28 Therefore God give thee of the dew of heaven, and the fatness of the earth, and plenty of corn and wine:

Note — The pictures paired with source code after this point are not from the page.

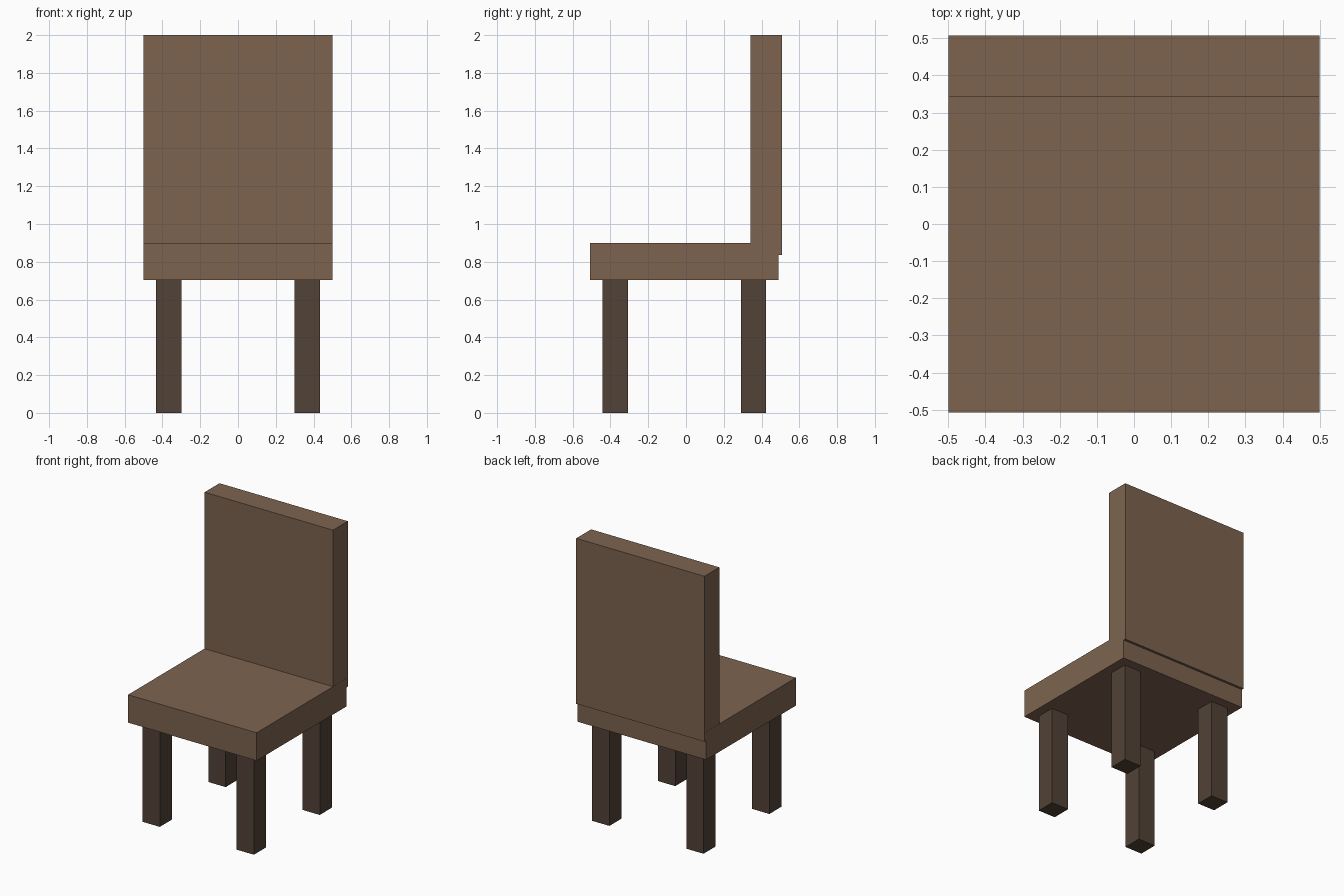
import bpy

if "Cube" in bpy.data.objects:
    bpy.data.objects.remove(bpy.data.objects["Cube"])


def material(name, color):
    mat = bpy.data.materials.new(name)
    mat.diffuse_color = (*color, 1.0)
    mat.use_nodes = True
    mat.node_tree.nodes["Principled BSDF"].inputs["Base Color"].default_value = mat.diffuse_color
    return mat


def box(name, low, high, mat):
    """Axis-aligned box between two corners."""
    size = [b - a for a, b in zip(low, high)]
    centre = [(a + b) / 2 for a, b in zip(low, high)]
    bpy.ops.mesh.primitive_cube_add(size=1, location=centre)
    obj = bpy.context.object
    obj.name = name
    obj.scale = size
    bpy.ops.object.transform_apply(location=False, rotation=False, scale=True)
    obj.data.materials.append(mat)
    return obj


light_wood = material("light_brown_wood", (0.205, 0.127, 0.080))
dark_wood = material("dark_brown_wood", (0.084, 0.054, 0.037))

# Seat slab
box("seat", (-0.5, -0.507, 0.704), (0.5, 0.49, 0.9), light_wood)

# Backrest, sunk slightly into the seat and overhanging its rear edge
box("backrest", (-0.499, 0.342, 0.837), (0.499, 0.507, 2.0), light_wood)

# Four square legs
for side, x in (("left", -0.366), ("right", 0.366)):
    for end, y in (("front", -0.375), ("back", 0.357)):
        box(f"{end}_{side}_leg", (x - 0.067, y - 0.067, 0.0),
            (x + 0.067, y + 0.067, 0.71), dark_wood)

29 Let people serve thee, and nations bow down to thee: be lord over thy brethren, and let thy mother's sons bow down to thee: cursed be every one that curseth thee, and blessed be he that blesseth thee.

 

Finally, with all lingering doubts removed, Isaac pronounced the blessing upon Jacob, although the opening words show he thought the one receiving it was Esau, the man of the field.  His prayer-wish called for prosperity and superiority and ended with a repeat of God’s words to Abraham—“Now the LORD had said unto Abram, Get thee out of thy country, and from thy kindred, and from thy father's house, unto a land that I will shew thee: And I will make of thee a great nation, and I will bless thee, and make thy name great; and thou shalt be a blessing: And I will bless them that bless thee, and curse him that curseth thee: and in thee shall all families of the earth be blessed” (Genesis 12:1-3).  The words indicated that Isaac thought the line to the Messiah should have continued through his eldest son, Esau.  It is interesting that the blessings spoken by the patriarchs were prophetic; they came to pass literally because, in a real sense, these men spoke by inspiration.

 

Isaac is giving the blessings which he had received (compare verse 29 with Genesis 12:1-3)—he is passing it on.  The interesting thing is that it already belonged to Jacob.  God had said that it did. He didn’t have to do a thing, because God would have given it to him. God had already blessed Jacob.  God is not accepting this deception at all.

 

The patriarchal blessing was a form of last will and testament. Oral blessings were considered as binding on all parties as a written contract.   What a magnificent blessing it was.  The Holy Spirit records the content of the blessing.  It bestowed on Jacob, unlimited prosperity and power, the fatness of the earth, sovereignty over the nations, lordship over his brethren, and divine protection—The recipient of the blessing was to be protected by divine justice; whoever had contact with him was to receive punishment for cursing him and blessing for being gracious to him. When the blessing was over, Jacob slipped away.  The deed was done.  Isaac couldn’t revoke the blessing, and nobody in the family could alter the consequences. 

 

Notice that the blessing is expressed in very general terms.  No mention is made of those distinguishing mercies included in the covenant with Abraham.  This might be due to Isaac having Esau on his mind, though it was Jacob who was there. He could not be ignorant of how much Esau had despise these things.  Moreover, his attachment to Esau may have caused him to disregard the mind of God, and must have greatly weakened and injured his own faith in these things.

 

“God give thee of the dew of heaven”—to an oriental mind, this phraseology implied the highest flow of prosperity.  The abundant fall of dew is indispensable to the fruitfulness of lands, which would otherwisebe arid and sterile because of the violent heat; and it abounds most in hilly regions, such as Canaan, hence called the fat land (Nehemiah 9:25, 35).

 

“Plenty of corn and wine”—Palestine was famous for vineyards, and it produced varieties of corn, wheat, barley, oats, and rye.

 

“Let people serve thee”—fulfilled in the humiliation of the hostile tribes that opposed the Israelites in the wilderness; and in the pre-eminence and power they attained after their national establishment in the Promised Land.  This blessing was not fulfilled in Jacob, but in his descendants; and the worldly blessings promised were just a shadow of those spiritual ones, which formed the grand distinction of Jacob’s posterity.

 

 

 

 

 

 

Make a Free Website with Yola.